“More ice is released into the global ocean, from this glacier*, than from any other glacier in the Northern Hemisphere. If sea level rises, this is where it all begins. This is it, ground zero.”

EIS's James Balog

From: NPR’s Living on Earth
A photographer was one of this year’s Heinz environmental award winners. James Balog’s project — the Extreme Ice Survey — documents the rapid melting of glacial ice through time-lapse photographs from cameras in some of the world’s most remote areas. Host Bruce Gellerman talks with James Balog about the Extreme Ice Survey.

GELLERMAN: Winners of the prestigious Heinz environmental award have just been announced. This year the Heinz Foundation is honoring a wide variety of environmental innovators including a distinguished academic for his work in sustainable transportation, a pioneer in green chemistry, and a scientist who studies the suspected endocrine disrupting chemical BPA.

Awards and checks for a hundred thousand dollars will also be going to several winners who focus on climate change, among them James Balog. He’s director of Earthvision Trust and a one-time climate change skeptic. James Balog joins us from Boulder Colorado. Welcome to LOE…and congratulations.
BALOG: Well, thank you so much. It’s a wonderful week, and a wonderful honor and a privilege. I feel very blessed.

GELLERMAN: A climate change skeptic winning one of the premier environmental awards. Now, that’s an achievement.

Greenland ice sheet melting fast

BALOG: Well, I’m not a skeptic, and I haven’t been in a long time. Twenty years ago, I thought this whole science was based on computer modeling, and I’m a bit of a technological Luddite, and I thought that if it was all based on computer modeling, there could be something wrong with it. But then I took the time to learn about the evidence that was in the ice cores, and then I got out into the field and looked at what was happening to the glaciers, and I realized that this was not about models and projections and statistics. This was incredible concrete and real and immediate and happening really quickly.

GELLERMAN: In a sense, seeing is believing.

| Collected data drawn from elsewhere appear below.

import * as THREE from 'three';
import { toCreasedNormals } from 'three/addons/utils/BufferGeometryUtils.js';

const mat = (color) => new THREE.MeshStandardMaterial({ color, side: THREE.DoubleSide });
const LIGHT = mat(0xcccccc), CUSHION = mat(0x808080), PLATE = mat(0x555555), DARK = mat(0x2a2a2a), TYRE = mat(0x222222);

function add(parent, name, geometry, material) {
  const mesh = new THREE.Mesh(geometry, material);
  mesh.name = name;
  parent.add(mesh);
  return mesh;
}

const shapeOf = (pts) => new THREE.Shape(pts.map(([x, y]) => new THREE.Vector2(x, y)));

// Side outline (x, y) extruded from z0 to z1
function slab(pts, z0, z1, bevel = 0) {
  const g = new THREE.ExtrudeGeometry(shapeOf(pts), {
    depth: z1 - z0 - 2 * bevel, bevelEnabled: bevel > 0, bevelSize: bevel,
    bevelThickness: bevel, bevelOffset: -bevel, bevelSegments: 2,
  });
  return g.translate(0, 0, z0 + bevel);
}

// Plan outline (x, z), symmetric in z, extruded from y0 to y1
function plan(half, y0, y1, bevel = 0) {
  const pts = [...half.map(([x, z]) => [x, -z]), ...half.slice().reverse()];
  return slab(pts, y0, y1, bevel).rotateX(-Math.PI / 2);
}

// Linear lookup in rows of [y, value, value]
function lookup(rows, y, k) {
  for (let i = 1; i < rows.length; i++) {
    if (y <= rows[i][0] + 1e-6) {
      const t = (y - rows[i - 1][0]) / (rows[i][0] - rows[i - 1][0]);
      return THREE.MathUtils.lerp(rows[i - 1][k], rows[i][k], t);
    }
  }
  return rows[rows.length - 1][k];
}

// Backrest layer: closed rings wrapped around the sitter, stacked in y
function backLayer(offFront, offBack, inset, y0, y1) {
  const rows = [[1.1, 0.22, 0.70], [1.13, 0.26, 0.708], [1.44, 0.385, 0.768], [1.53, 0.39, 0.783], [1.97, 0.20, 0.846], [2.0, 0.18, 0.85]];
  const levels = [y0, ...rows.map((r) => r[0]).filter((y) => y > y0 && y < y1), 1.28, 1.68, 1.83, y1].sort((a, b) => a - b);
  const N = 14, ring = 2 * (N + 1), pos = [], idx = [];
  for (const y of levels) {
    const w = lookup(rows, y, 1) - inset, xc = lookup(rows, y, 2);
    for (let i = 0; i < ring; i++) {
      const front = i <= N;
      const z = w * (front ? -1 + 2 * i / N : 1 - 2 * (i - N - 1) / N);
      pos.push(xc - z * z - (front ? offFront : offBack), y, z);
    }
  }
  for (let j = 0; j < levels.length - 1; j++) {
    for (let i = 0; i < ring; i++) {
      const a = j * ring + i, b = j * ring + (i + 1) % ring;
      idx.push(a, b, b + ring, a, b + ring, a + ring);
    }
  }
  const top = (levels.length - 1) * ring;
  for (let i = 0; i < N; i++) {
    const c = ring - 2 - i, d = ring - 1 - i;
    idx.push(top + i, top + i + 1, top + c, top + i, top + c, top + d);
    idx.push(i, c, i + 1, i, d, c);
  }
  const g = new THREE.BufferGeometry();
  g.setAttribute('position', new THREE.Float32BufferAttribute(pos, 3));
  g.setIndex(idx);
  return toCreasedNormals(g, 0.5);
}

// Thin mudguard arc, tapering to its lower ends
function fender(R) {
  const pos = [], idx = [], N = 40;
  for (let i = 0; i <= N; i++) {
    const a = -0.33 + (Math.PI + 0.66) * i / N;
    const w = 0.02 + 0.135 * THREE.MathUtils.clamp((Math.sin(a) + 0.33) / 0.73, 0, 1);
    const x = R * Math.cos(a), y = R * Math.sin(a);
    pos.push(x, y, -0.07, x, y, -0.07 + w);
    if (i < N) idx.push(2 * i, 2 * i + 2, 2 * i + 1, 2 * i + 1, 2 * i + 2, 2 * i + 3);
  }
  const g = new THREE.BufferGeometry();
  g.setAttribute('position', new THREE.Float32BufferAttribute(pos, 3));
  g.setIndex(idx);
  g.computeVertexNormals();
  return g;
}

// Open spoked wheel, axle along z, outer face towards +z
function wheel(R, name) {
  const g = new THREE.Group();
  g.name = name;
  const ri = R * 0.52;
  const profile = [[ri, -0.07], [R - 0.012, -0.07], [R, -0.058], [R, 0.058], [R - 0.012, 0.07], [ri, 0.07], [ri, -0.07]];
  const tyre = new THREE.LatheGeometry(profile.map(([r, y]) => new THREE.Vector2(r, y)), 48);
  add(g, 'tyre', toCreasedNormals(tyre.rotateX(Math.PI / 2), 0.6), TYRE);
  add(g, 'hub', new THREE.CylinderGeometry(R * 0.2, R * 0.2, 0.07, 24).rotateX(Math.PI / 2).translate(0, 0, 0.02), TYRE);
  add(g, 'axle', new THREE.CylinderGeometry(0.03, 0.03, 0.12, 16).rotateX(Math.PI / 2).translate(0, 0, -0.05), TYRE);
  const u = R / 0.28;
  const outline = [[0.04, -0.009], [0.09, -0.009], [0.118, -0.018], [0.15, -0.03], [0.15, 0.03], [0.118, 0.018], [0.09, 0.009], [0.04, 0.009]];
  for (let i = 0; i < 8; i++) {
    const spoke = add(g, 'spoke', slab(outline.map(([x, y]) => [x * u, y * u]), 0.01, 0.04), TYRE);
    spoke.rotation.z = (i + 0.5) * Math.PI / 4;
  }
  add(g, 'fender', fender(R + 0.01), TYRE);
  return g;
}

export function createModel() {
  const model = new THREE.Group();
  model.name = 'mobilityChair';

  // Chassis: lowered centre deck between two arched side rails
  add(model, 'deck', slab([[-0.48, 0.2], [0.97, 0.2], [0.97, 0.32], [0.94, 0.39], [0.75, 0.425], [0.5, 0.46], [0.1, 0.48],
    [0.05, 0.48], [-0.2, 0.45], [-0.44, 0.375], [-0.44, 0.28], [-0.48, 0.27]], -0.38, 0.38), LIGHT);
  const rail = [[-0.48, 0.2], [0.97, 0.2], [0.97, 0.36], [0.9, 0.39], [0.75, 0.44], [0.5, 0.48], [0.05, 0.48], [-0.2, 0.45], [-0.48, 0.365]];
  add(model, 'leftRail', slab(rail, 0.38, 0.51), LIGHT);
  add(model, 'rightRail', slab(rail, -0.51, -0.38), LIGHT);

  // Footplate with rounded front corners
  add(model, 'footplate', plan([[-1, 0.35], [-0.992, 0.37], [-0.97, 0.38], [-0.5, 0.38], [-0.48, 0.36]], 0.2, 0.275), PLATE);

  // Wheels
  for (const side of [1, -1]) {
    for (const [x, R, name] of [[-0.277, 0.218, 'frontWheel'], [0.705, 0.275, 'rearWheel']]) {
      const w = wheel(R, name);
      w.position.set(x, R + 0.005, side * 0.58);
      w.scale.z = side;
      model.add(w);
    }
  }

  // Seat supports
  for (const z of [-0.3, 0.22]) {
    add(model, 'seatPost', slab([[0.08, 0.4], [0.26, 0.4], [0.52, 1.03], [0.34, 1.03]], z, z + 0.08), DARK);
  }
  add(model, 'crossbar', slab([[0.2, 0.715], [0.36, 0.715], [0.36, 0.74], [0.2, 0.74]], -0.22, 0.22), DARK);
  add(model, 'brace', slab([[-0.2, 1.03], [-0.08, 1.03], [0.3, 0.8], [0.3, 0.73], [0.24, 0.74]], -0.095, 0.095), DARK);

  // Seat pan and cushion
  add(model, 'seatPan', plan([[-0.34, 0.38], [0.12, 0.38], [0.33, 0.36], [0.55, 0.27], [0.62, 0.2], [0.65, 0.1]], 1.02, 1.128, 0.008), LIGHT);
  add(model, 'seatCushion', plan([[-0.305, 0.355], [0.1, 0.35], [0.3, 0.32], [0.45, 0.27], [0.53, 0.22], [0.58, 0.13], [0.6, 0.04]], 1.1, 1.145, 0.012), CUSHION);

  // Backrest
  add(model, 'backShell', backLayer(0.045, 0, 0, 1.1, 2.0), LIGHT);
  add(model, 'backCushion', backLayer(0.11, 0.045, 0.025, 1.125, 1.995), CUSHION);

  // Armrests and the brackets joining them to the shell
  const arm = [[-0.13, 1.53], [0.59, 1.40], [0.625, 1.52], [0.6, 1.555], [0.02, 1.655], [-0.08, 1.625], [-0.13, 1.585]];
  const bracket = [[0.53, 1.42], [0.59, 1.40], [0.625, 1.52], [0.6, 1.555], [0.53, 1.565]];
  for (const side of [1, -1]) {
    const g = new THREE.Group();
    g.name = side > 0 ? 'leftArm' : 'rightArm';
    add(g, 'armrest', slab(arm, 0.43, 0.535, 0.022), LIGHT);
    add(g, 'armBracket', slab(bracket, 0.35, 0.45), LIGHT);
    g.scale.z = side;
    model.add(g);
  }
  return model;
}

BALOG: Yeah, absolutely. As a photographer, my whole career and as a once-upon-a-time experiential educator for Outward Bound School, and as a mountaineer for forty years, I am quite keyed in to the feeling of experience. You know, seeing things, feeling things, touching things. Letting the vibrate in your chest, well when you are standing at the side of these glaciers and you’re watching huge masses of ice go away, you really get it.
Read the rest of this interview….